| WHAT THE TASK REQUIRES |
Please retype, unchanged, each line from the top of the material below through the line where "steel.use_nodes = True" appears.

| DATASET EXTRACT |
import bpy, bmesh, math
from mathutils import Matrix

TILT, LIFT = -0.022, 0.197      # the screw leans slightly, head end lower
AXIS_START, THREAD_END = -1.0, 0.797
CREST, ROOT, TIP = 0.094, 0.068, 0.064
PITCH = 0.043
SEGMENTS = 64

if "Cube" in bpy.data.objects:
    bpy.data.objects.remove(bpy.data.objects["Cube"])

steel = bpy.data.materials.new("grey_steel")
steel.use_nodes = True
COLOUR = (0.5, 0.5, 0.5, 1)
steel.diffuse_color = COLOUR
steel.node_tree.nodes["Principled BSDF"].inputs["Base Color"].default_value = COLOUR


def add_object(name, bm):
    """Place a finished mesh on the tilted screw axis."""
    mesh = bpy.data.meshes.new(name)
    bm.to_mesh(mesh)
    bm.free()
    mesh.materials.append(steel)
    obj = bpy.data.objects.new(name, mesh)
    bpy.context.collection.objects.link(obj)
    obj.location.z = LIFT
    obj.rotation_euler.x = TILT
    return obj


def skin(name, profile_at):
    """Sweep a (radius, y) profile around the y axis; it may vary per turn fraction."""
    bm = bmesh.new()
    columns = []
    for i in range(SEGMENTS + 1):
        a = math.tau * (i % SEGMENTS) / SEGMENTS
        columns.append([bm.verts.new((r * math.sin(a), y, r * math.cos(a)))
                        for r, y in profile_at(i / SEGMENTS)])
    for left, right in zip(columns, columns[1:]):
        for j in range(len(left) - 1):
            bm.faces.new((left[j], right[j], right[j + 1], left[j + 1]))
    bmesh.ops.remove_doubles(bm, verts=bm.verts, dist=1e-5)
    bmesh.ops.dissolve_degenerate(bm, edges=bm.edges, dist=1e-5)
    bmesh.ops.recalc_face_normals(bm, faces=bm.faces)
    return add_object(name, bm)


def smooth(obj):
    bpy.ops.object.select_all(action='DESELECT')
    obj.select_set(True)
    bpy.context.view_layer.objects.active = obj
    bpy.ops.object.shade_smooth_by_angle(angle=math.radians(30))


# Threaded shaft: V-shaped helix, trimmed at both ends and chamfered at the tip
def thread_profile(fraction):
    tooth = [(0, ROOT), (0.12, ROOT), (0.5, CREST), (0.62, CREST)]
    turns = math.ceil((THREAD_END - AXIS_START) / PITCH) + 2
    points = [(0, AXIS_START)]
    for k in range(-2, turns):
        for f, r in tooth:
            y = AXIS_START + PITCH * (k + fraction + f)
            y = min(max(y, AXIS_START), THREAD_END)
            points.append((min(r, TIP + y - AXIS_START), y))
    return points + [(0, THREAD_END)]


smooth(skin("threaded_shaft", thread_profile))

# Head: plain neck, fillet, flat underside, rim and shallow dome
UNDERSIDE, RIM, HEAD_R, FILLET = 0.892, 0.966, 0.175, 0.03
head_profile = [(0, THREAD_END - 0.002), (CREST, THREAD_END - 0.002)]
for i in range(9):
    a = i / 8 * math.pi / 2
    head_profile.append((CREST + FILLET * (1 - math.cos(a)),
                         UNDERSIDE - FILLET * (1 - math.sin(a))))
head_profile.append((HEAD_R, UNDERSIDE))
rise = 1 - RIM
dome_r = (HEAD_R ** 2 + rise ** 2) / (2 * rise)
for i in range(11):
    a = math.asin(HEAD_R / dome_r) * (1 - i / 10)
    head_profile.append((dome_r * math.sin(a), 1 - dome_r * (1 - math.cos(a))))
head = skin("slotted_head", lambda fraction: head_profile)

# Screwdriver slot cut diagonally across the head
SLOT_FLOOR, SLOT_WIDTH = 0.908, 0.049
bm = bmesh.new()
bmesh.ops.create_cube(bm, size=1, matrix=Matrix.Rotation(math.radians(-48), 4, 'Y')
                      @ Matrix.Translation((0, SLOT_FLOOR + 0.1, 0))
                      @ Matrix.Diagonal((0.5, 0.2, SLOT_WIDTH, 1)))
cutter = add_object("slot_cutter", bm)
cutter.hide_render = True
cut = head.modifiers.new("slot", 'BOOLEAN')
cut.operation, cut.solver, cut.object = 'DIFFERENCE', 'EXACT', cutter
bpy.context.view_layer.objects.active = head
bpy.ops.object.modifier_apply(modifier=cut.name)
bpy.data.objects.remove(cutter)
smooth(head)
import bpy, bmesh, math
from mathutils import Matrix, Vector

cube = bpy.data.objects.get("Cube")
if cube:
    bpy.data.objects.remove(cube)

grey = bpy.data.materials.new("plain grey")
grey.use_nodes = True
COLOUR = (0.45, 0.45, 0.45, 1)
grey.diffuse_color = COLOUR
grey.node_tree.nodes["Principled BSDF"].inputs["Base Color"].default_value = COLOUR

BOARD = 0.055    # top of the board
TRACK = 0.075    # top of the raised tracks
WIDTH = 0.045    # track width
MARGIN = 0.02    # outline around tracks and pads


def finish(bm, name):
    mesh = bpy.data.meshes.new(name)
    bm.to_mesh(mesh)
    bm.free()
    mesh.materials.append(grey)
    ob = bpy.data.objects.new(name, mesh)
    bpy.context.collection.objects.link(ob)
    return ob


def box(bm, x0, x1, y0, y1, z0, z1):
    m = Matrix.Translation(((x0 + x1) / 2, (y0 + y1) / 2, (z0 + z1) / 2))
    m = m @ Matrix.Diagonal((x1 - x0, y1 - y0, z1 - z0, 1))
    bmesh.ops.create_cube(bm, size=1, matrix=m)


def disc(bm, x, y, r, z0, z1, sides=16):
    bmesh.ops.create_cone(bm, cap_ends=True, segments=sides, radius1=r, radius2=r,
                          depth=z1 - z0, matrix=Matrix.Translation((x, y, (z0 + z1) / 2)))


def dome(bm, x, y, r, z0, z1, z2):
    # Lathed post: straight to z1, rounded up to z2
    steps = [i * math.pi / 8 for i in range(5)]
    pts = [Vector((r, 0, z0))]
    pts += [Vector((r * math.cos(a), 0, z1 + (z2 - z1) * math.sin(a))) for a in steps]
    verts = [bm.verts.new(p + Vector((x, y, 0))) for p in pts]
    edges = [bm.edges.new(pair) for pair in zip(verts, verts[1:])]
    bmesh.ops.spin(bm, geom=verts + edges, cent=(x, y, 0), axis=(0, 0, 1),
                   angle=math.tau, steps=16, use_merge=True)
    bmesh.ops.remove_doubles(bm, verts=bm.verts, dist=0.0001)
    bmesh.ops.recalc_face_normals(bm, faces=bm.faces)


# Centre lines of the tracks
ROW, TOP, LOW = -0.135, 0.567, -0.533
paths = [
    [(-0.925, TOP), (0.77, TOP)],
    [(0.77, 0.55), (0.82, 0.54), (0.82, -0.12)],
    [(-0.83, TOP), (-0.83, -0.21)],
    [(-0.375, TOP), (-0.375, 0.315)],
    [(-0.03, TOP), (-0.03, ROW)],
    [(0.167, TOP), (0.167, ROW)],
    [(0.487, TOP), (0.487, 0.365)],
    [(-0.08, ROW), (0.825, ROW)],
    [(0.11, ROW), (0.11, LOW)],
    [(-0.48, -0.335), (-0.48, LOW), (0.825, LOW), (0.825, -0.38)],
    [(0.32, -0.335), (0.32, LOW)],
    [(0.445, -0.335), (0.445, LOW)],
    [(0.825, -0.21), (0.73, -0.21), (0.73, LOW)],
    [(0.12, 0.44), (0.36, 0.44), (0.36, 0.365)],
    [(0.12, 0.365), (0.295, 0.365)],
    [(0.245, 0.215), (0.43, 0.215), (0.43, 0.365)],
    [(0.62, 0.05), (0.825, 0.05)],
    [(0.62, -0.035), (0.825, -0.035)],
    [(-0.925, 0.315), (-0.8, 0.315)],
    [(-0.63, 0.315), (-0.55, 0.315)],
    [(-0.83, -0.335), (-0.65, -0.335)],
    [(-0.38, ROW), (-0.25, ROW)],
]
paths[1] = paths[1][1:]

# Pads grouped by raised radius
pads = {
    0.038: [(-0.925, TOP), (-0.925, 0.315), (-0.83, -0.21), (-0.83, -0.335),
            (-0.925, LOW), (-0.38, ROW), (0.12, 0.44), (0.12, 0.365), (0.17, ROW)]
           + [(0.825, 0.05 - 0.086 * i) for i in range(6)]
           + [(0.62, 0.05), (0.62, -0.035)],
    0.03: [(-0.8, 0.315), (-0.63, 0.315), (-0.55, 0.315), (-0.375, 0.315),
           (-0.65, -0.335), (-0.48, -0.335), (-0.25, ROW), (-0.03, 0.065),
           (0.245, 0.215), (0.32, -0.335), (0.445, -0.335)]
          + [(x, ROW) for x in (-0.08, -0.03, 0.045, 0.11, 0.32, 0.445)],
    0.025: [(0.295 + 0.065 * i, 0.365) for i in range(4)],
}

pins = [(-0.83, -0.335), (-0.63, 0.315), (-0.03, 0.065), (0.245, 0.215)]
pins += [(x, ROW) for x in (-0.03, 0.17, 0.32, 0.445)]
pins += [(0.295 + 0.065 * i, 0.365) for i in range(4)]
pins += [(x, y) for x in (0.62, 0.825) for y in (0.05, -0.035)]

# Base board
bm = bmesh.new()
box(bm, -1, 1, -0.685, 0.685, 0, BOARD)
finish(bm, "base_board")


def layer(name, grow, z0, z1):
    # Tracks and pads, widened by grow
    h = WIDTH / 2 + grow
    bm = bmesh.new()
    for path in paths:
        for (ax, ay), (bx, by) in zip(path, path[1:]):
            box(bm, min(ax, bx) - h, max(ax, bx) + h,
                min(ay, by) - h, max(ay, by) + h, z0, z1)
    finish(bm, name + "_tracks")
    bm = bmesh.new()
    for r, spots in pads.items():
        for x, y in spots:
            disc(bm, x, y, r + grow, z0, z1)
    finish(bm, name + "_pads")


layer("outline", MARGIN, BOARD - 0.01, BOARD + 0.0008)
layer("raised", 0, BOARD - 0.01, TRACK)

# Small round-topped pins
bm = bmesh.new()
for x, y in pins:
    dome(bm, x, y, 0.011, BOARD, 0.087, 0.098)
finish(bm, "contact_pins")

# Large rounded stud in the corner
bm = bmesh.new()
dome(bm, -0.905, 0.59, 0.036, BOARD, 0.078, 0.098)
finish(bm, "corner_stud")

| OUTPUT OF THE EXERCISE |
import bpy, bmesh, math
from mathutils import Matrix

TILT, LIFT = -0.022, 0.197      # the screw leans slightly, head end lower
AXIS_START, THREAD_END = -1.0, 0.797
CREST, ROOT, TIP = 0.094, 0.068, 0.064
PITCH = 0.043
SEGMENTS = 64

if "Cube" in bpy.data.objects:
    bpy.data.objects.remove(bpy.data.objects["Cube"])

steel = bpy.data.materials.new("grey_steel")
steel.use_nodes = True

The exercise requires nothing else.